* Task to complete
All pictures are to be skipped; retype only the lines from the top of the entries through the line with "let geo = new THREE.BoxGeometry(1, 1, 1);", both included.

* Data to process
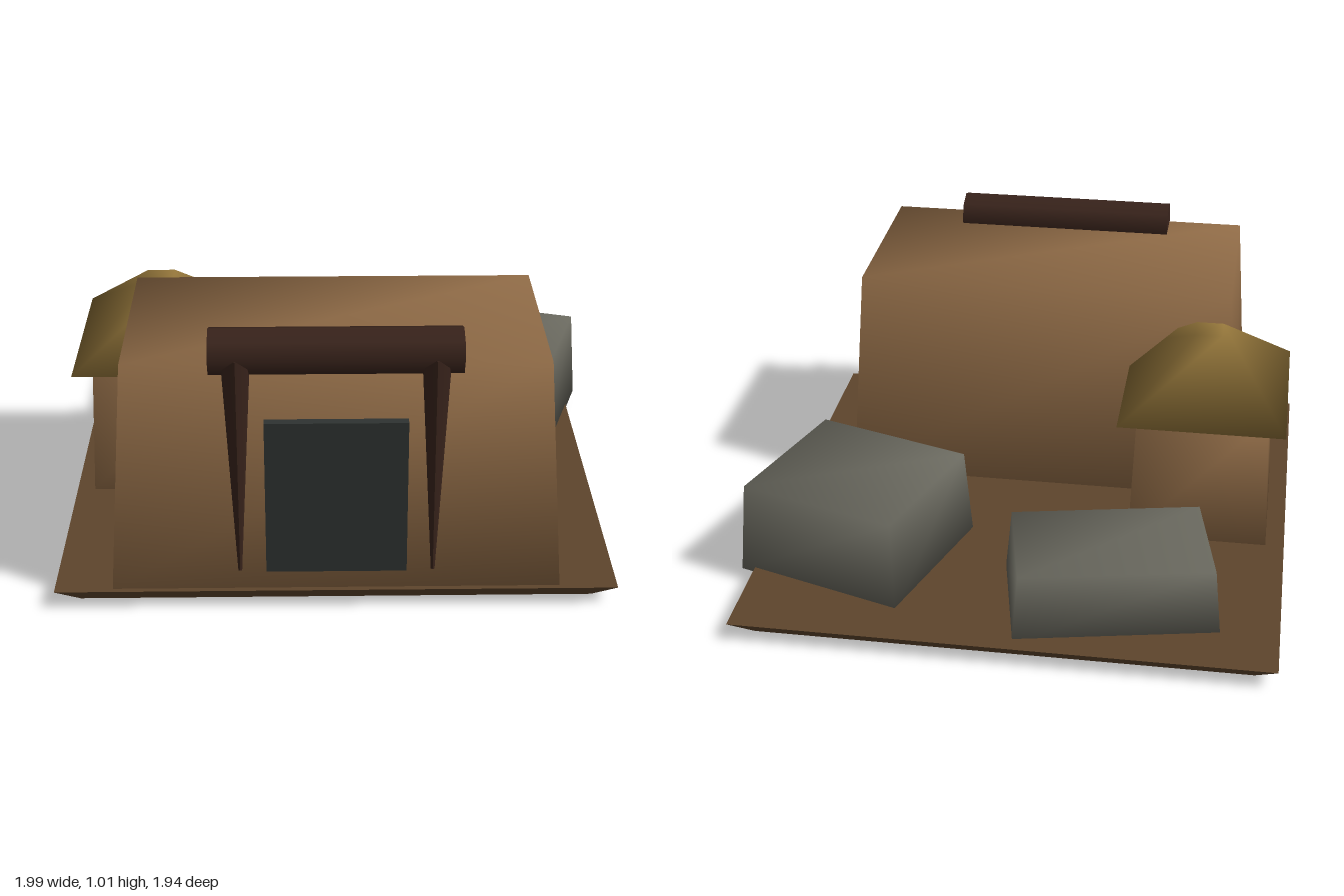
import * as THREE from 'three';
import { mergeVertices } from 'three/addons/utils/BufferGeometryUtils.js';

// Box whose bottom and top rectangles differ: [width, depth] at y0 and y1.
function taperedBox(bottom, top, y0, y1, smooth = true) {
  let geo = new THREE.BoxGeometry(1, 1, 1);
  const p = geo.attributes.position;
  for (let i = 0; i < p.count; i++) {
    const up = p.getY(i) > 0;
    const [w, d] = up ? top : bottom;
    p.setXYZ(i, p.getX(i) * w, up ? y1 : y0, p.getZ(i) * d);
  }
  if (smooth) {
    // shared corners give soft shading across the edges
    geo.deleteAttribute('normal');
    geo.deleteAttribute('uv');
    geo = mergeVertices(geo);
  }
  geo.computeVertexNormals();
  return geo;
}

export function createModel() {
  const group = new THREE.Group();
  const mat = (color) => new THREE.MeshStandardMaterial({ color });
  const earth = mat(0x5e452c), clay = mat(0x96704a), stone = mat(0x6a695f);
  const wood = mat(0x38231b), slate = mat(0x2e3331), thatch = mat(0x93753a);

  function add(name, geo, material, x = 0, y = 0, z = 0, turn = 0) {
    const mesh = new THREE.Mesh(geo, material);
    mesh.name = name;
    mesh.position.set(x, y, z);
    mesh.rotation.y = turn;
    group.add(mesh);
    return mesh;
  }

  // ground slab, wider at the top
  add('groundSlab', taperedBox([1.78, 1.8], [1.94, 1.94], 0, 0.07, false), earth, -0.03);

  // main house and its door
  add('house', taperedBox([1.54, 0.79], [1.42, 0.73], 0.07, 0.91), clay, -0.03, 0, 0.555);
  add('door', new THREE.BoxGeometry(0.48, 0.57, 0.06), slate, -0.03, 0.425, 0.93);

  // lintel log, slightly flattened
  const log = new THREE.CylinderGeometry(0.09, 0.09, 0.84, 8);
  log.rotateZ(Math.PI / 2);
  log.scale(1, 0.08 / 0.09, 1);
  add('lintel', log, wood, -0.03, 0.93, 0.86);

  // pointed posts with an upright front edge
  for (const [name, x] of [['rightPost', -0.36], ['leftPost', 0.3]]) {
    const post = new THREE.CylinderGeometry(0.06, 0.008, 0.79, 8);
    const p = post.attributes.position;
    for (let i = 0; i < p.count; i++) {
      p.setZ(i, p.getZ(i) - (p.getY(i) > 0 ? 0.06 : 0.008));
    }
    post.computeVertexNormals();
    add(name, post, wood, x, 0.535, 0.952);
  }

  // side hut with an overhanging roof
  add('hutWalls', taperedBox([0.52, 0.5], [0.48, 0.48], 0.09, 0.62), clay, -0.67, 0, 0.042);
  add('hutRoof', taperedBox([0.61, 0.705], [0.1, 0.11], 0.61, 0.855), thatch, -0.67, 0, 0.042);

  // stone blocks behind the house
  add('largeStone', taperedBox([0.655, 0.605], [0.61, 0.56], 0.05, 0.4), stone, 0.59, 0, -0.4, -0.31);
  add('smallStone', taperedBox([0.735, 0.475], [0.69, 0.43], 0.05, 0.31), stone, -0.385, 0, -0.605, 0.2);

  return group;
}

* Answer to this task
import * as THREE from 'three';
import { mergeVertices } from 'three/addons/utils/BufferGeometryUtils.js';

// Box whose bottom and top rectangles differ: [width, depth] at y0 and y1.
function taperedBox(bottom, top, y0, y1, smooth = true) {
  let geo = new THREE.BoxGeometry(1, 1, 1);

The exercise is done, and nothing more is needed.